Here are 7 shocking facts that you didn’t know about your Christmas dinner including how many turkeys we consume each year, why Brussel sprouts should be on the menu and where our favourite Christmas dinner favour, Christmas crackers, came from.
1. Turkey mayhem
Can you believe that approximately 10 million turkeys are consumed in the UK each year at Christmas time? That's a whole load of turkey! This festive bird has been served up as the centrepiece for Christmas dinner since the 1950s. It's said that about 76% of us opt for turkey nowadays over goose or chicken.
2. Brussel sprouts are go!
Did you know that Brussel sprouts are packed full of vitamin C? An 80g portion contains about 4 times more vitamin C than an orange - our minds have been officially blown! It's time to put your hate to one side and stock up on these festive balls of delight for Christmas this year.
3. We've gone Christmas crackers
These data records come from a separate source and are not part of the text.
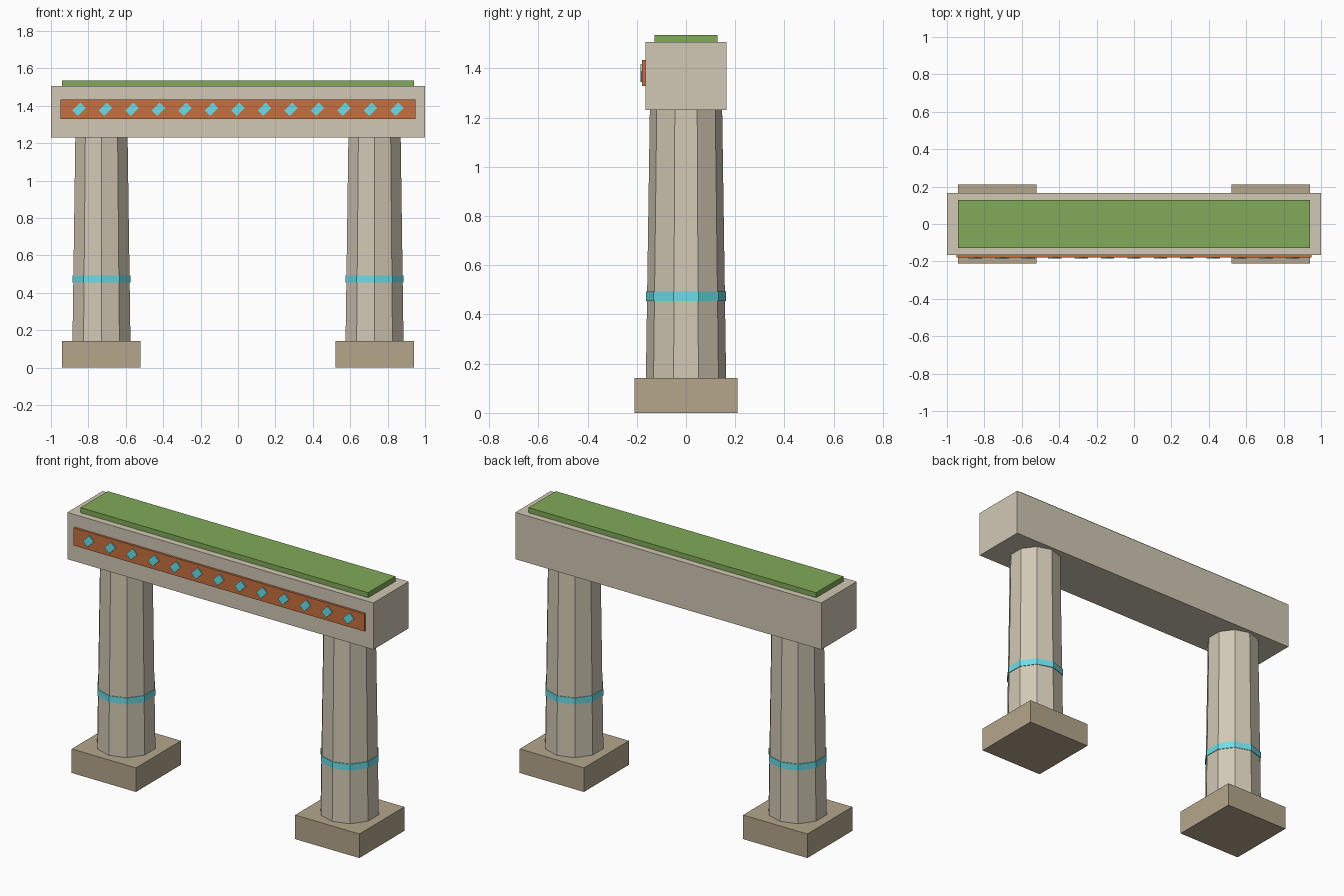
import bpy
from math import radians

if "Cube" in bpy.data.objects:
    bpy.data.objects.remove(bpy.data.objects["Cube"])


def material(name, rgb):
    m = bpy.data.materials.new(name)
    m.diffuse_color = (*rgb, 1)
    m.use_nodes = True
    m.node_tree.nodes["Principled BSDF"].inputs["Base Color"].default_value = m.diffuse_color
    return m


stone = material("pale_stone", (0.64, 0.58, 0.46))
base_stone = material("base_stone", (0.46, 0.38, 0.26))
green = material("grass_green", (0.22, 0.40, 0.10))
rust = material("rust_orange", (0.56, 0.16, 0.05))
cyan = material("cyan_glow", (0.15, 0.72, 0.80))


def finish(name, mat):
    ob = bpy.context.object
    ob.name = name
    ob.data.materials.append(mat)
    return ob


def box(name, mat, center, size, rot_y=0):
    bpy.ops.mesh.primitive_cube_add(size=1, location=center)
    ob = finish(name, mat)
    ob.scale = size
    ob.rotation_euler.y = rot_y
    return ob


def tapered(name, mat, x, z0, z1, r0, r1):
    # ten-sided shaft with a corner facing front and back
    bpy.ops.mesh.primitive_cone_add(vertices=10, radius1=r0, radius2=r1,
                                    depth=z1 - z0, location=(x, 0, (z0 + z1) / 2))
    return finish(name, mat)


# Two columns, each with a plinth and a glowing band
for side, x in (("left", -0.73), ("right", 0.73)):
    box(side + "_plinth", base_stone, (x, 0, 0.071), (0.42, 0.42, 0.142))
    tapered(side + "_column", stone, x, 0.142, 1.23, 0.163, 0.147)
    tapered(side + "_band", cyan, x, 0.455, 0.493, 0.162, 0.162)

# Lintel and planted top
box("lintel", stone, (0, 0, 1.368), (2.0, 0.33, 0.276))
box("grass_top", green, (0, 0, 1.52), (1.88, 0.254, 0.032))

# Front frieze with a row of slanted tiles
box("frieze", rust, (0, -0.169, 1.381), (1.90, 0.018, 0.104))
for i in range(13):
    box(f"frieze_tile_{i + 1}", cyan, (-0.85 + i * 1.7 / 12, -0.179, 1.381),
        (0.06, 0.01, 0.042), radians(-45))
The tradition of having Christmas crackers at the dinner table on Christmas day is as old as old can be. Dating back to the 1840s (yes, really!) Christmas crackers were invented by a lovely chap called Tom Smith. The design was inspired by his bon-bon sweets and he originally filled them with love messages instead of jokes and games. Bet you didn't know that?
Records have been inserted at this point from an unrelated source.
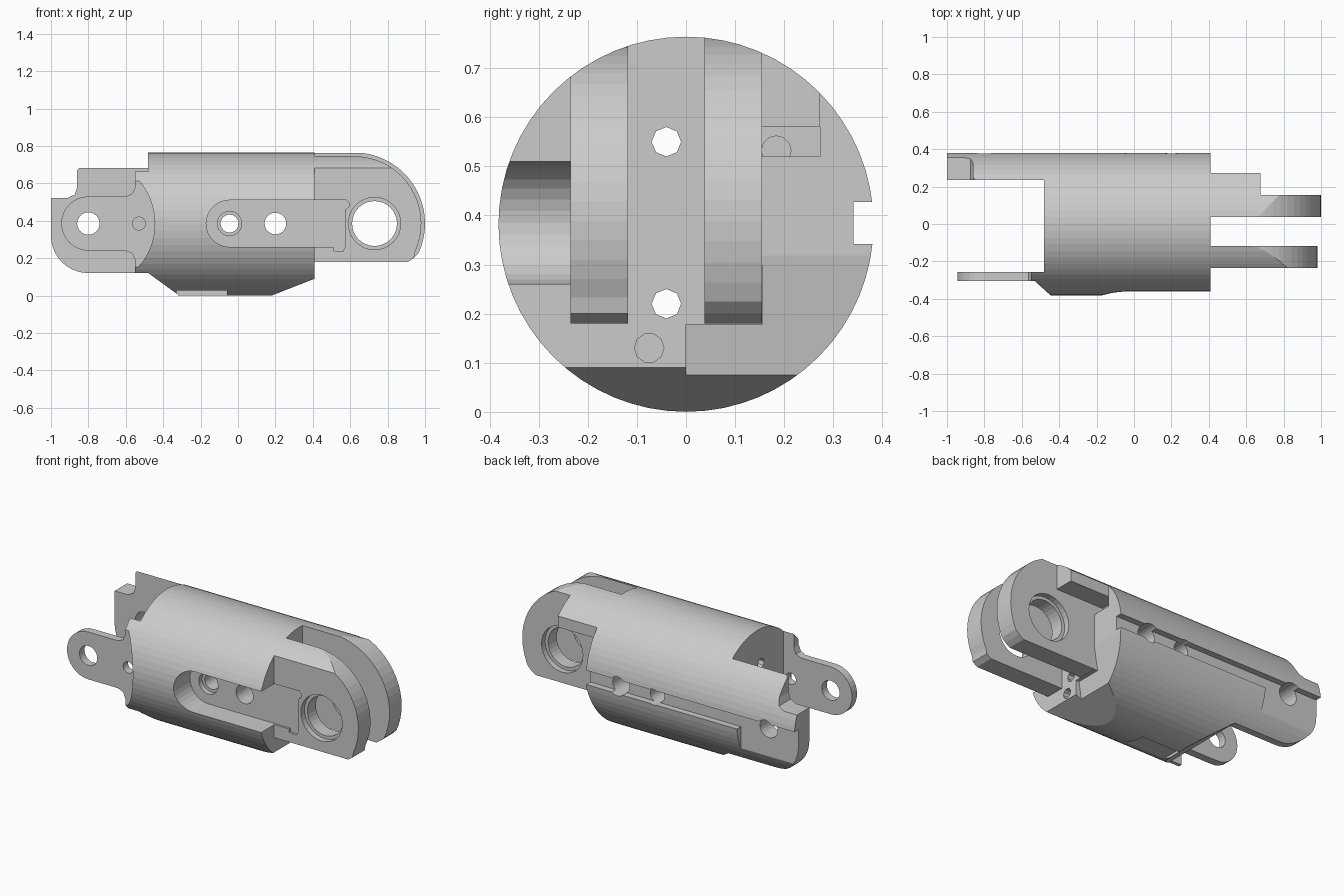
import bpy, bmesh, math

if "Cube" in bpy.data.objects:
    bpy.data.objects.remove(bpy.data.objects["Cube"])

R, CZ = 0.382, 0.382


def arc(cx, cz, r, a0, a1, n=10):
    """Points on an arc, angles in degrees."""
    return [(cx + r * math.cos(math.radians(a0 + (a1 - a0) * i / n)),
             cz + r * math.sin(math.radians(a0 + (a1 - a0) * i / n))) for i in range(n + 1)]


def prism(name, pts, d0, d1, axis='y'):
    """Extrude a 2D profile along y (profile in xz) or x (profile in yz)."""
    bm = bmesh.new()
    place = (lambda u, v, d: (u, d, v)) if axis == 'y' else (lambda u, v, d: (d, u, v))
    a = [bm.verts.new(place(u, v, d0)) for u, v in pts]
    b = [bm.verts.new(place(u, v, d1)) for u, v in pts]
    bm.faces.new(a)
    bm.faces.new(b)
    n = len(pts)
    for i in range(n):
        bm.faces.new((a[i], a[(i + 1) % n], b[(i + 1) % n], b[i]))
    bmesh.ops.recalc_face_normals(bm, faces=bm.faces)
    me = bpy.data.meshes.new(name)
    bm.to_mesh(me)
    bm.free()
    ob = bpy.data.objects.new(name, me)
    bpy.context.collection.objects.link(ob)
    return ob


def disc(cu, cv, r, d0, d1, axis='y', n=24):
    return prism("disc", arc(cu, cv, r, 0, 360, n)[:-1], d0, d1, axis)


def box(x0, x1, y0, y1, z0, z1):
    return prism("box", [(x0, z0), (x1, z0), (x1, z1), (x0, z1)], y0, y1)


def combine(target, tool, op):
    tool.hide_render = True
    m = target.modifiers.new("bool", 'BOOLEAN')
    m.operation, m.solver, m.object = op, 'EXACT', tool
    bpy.context.view_layer.objects.active = target
    bpy.ops.object.modifier_apply(modifier=m.name)
    bpy.data.objects.remove(tool, do_unlink=True)


# Main body with sloped underside ends
body = prism("joint_housing", [(-.48, .85), (.41, .85), (.41, .09), (.18, 0), (.17, -.05),
                               (-.31, -.05), (-.32, .004), (-.48, .12)], -.5, .5)


# Right clevis lugs: rounded nose, flat underside
def lug(r, y0, y1):
    pts = [(.3, .18), (.91, .18), (.94, .2)] + arc(.62, .385, r, -25, 90, 18) + [(.3, .385 + r)]
    return prism("clevis_lug", pts, y0, y1)


back_arm = prism("back_arm", [(-.4, .12), (-.4, .69), (-.84, .69), (-.86, .67), (-.86, .58),
                              (-.873, .54), (-.91, .522), (-1, .522)]
                 + arc(-.8, .32, .2, 180, 270), .235, .5)
eye_plate = prism("eye_plate", arc(-.8, .385, .145, 90, 270, 16)
                  + [(-.6, .24), (-.565, .225), (-.55, .19), (-.55, .12), (-.45, .12),
                     (-.45, .67), (-.55, .67), (-.55, .58), (-.565, .545), (-.6, .53)], -.305, -.257)
for part in (lug(.38, .038, .155), lug(.36, -.235, -.118),
             box(.35, .675, .1, .273, .58, .85),
             back_arm, eye_plate,
             box(-.55, -.4, -.5, -.257, .12, .67)):
    combine(body, part, 'UNION')

# Round everything to the outer barrel
combine(body, disc(0, CZ, R, -1.2, 1.2, 'x', 64), 'INTERSECT')

# Front keyway with a small hook at the lug end
slot = prism("slot", arc(-.045, .385, .125, 90, 270, 16)
             + [(.51, .26), (.51, .24), (.56, .235), (.573, .26), (.573, .46), (.595, .475),
                (.595, .495), (.58, .51)], -.5, -.222)
cuts = [
    slot,
    disc(-.8, .385, .355, -.5, -.305, n=64),            # flat around the eye
    box(-1.1, .5, .341, .5, .342, .427),                # back groove
    box(-1.1, -.61, .341, .5, .05, .427),               # back arm flat
    box(.35, .55, .155, .273, .52, .58),                # pocket under the stop block
    disc(-.8, .385, .06, -.5, .5),                      # eye holes
    disc(-.53, .385, .035, -.5, -.2, n=16),
    disc(-.045, .385, .048, -.5, .5),                   # cross holes
    disc(-.045, .385, .065, -.5, -.19),
    disc(.2, .385, .058, -.5, .5),
    disc(.73, .385, .12, -.5, .5, n=32),                # pivot bore and counterbores
    disc(.73, .385, .14, -.5, -.2, n=32),
    disc(.73, .385, .14, .12, .5, n=32),
    disc(-.04, .55, .03, -.6, .6, 'x', 8),              # lengthwise holes
    disc(-.04, .22, .03, -.6, .6, 'x', 8),
    disc(-.075, .13, .03, .1, .6, 'x', 10),
    disc(.184, .532, .03, .1, .39, 'x', 12),
    prism("relief", [(.411, .325), (.5, .325), (.5, 0), (.36, 0)], .156, .5),   # sloped end face
    prism("relief", [(.388, .178), (.5, .178), (.5, 0), (.36, 0)], 0, .157),
    box(-.33, -.06, -.5, 0, -.1, .028),                 # underside step
]
for c in cuts:
    combine(body, c, 'DIFFERENCE')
4. And the grand total is...
According to YouGov, on average, UK households will spend a whooping £22bn at Christmas time - madness! That's an average of £835 per household on Christmas dinner, the tree, presents, decorations... Why does Christmas have to be so expensive?! Ahhhhh!
5. Turkey vs roast swan (ew!)
Now you'd think that because the majority of us have turkey on Christmas day that it's always been that way but you're wrong. Prior to the succulent turkey, roast swan, goose, pheasants and even peacocks were on the centre piece list for Christmas dinner! We just can't imagine having roast swan - ew!
6. Christmas calories - look away now!
Right, are you ready for the most shocking fact of them all? On average we consume 6,000 calories on Christmas day. That's an equivalent to 23 and half hamburgers (yikes!) or 71 eggs (yes, really!). Despite this ridiculously shocking fact, we still plan to chow down on Christmas day and get our fill of mince pies, roast potatoes and Christmas pud! It's only one day a year after all...
7. Meaty Christmas pud? No thank you!
Once upon a time a Christmas pudding wasn't a sweet treat drizzled in brandy, it was meat feast made with minced beef, mutton, raisins, prunes, wine and spices. And of course in that case, it wasn't eaten on Christmas day either, it was eaten as a fasting meal in preparation for the Christmas festivities. We much prefer the sweet kind, don't you?